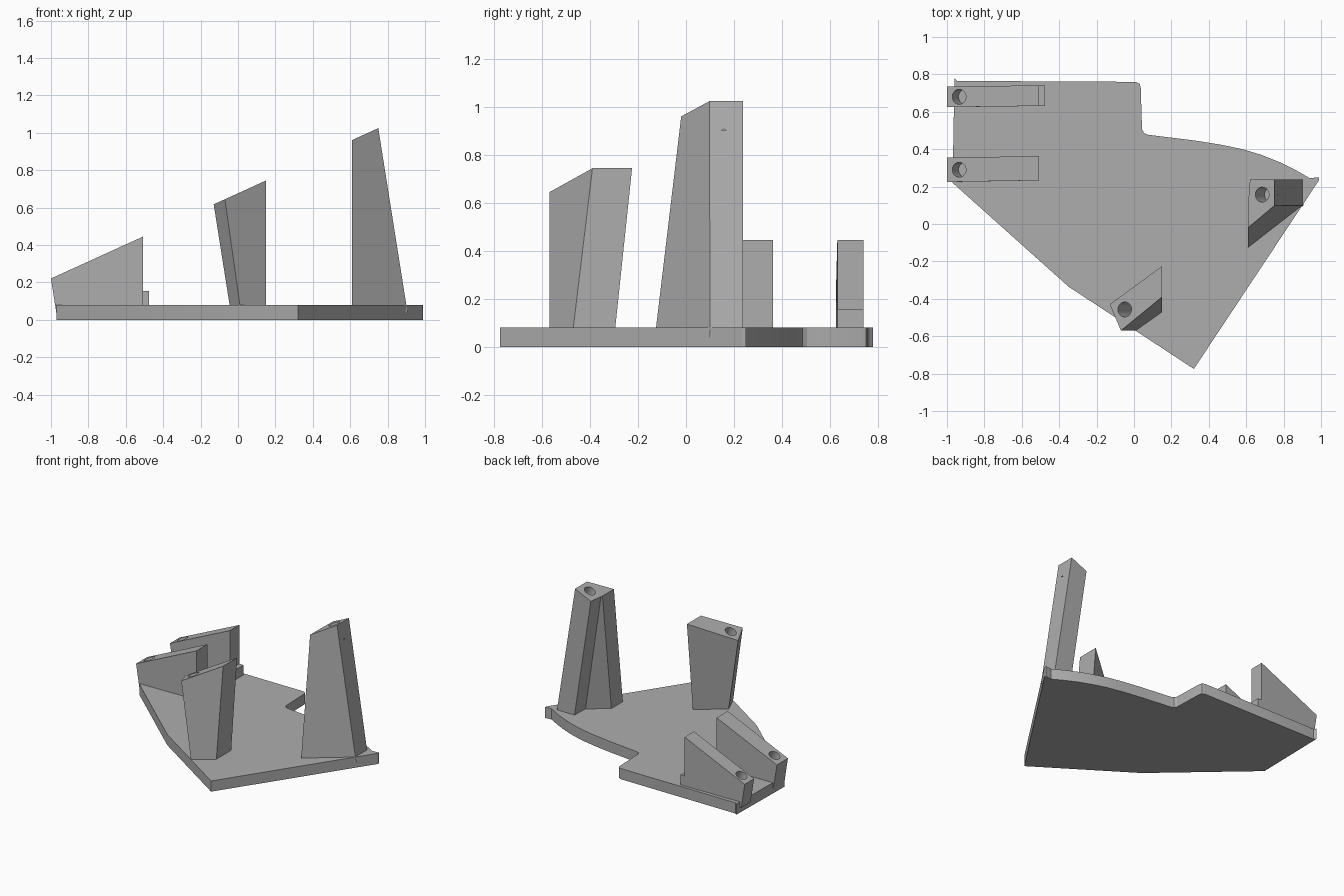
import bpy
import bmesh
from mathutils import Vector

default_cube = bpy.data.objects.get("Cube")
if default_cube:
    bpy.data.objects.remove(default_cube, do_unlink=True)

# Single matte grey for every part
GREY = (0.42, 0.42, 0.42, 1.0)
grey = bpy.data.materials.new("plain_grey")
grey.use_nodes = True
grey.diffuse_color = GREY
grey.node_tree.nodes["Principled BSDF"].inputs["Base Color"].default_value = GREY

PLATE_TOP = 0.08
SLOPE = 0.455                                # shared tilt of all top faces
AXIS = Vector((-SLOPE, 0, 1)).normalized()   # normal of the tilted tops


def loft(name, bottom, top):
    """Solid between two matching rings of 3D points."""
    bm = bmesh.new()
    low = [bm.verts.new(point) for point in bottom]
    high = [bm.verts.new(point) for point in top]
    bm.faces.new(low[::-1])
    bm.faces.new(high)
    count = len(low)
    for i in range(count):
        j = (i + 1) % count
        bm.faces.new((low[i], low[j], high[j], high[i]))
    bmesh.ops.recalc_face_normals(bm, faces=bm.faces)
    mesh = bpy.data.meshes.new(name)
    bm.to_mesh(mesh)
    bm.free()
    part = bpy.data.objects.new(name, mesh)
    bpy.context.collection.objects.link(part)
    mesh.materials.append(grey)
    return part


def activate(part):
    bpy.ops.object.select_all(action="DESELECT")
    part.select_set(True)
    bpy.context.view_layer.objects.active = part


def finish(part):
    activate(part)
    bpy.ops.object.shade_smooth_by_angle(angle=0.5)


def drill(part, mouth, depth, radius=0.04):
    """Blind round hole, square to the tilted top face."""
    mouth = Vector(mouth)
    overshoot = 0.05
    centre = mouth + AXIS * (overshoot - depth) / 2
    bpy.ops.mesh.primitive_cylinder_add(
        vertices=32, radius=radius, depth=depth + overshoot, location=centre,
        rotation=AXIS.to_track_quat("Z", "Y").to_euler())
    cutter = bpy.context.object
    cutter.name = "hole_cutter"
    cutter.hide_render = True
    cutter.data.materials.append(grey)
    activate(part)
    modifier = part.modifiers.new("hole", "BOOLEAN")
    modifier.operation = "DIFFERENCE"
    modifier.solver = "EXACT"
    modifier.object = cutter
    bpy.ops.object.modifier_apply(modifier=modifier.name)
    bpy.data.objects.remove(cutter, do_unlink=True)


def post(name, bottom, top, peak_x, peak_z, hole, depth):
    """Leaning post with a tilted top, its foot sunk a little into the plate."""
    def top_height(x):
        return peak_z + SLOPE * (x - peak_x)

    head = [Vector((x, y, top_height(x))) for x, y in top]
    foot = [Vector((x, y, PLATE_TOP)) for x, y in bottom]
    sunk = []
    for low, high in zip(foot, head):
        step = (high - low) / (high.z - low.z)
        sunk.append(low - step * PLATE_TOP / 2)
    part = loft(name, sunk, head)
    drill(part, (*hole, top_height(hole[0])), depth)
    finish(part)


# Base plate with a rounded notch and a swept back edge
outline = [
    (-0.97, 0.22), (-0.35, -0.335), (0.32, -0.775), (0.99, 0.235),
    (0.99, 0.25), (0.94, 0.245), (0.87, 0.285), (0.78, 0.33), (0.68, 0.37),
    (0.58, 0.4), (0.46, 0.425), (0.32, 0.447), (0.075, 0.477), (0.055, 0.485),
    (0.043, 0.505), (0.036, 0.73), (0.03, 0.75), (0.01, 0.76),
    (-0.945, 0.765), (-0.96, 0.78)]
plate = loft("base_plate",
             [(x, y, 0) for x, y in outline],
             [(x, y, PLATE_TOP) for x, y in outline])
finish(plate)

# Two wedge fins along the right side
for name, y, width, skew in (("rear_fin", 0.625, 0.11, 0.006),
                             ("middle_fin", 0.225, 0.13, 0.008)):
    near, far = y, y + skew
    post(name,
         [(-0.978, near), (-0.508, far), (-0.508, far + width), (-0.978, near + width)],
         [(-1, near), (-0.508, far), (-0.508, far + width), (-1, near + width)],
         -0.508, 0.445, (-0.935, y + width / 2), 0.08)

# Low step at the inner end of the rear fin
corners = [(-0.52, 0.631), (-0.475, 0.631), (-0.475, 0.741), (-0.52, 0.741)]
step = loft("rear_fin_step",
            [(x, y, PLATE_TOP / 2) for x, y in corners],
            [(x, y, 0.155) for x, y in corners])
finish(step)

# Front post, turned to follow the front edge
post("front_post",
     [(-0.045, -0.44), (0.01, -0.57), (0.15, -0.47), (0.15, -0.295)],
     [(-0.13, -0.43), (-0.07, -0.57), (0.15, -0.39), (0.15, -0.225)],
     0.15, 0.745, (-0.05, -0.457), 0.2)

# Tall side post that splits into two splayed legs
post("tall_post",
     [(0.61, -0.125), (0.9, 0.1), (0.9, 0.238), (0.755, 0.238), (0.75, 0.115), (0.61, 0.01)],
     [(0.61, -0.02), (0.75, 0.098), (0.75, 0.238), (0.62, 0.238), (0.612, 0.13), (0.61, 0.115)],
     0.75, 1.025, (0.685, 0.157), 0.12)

#### [Exercise directions]
Filter the listing down to the lines holding the word "bottom", and return those.

#### [Your response]
def loft(name, bottom, top):
    low = [bm.verts.new(point) for point in bottom]
def post(name, bottom, top, peak_x, peak_z, hole, depth):
    foot = [Vector((x, y, PLATE_TOP)) for x, y in bottom]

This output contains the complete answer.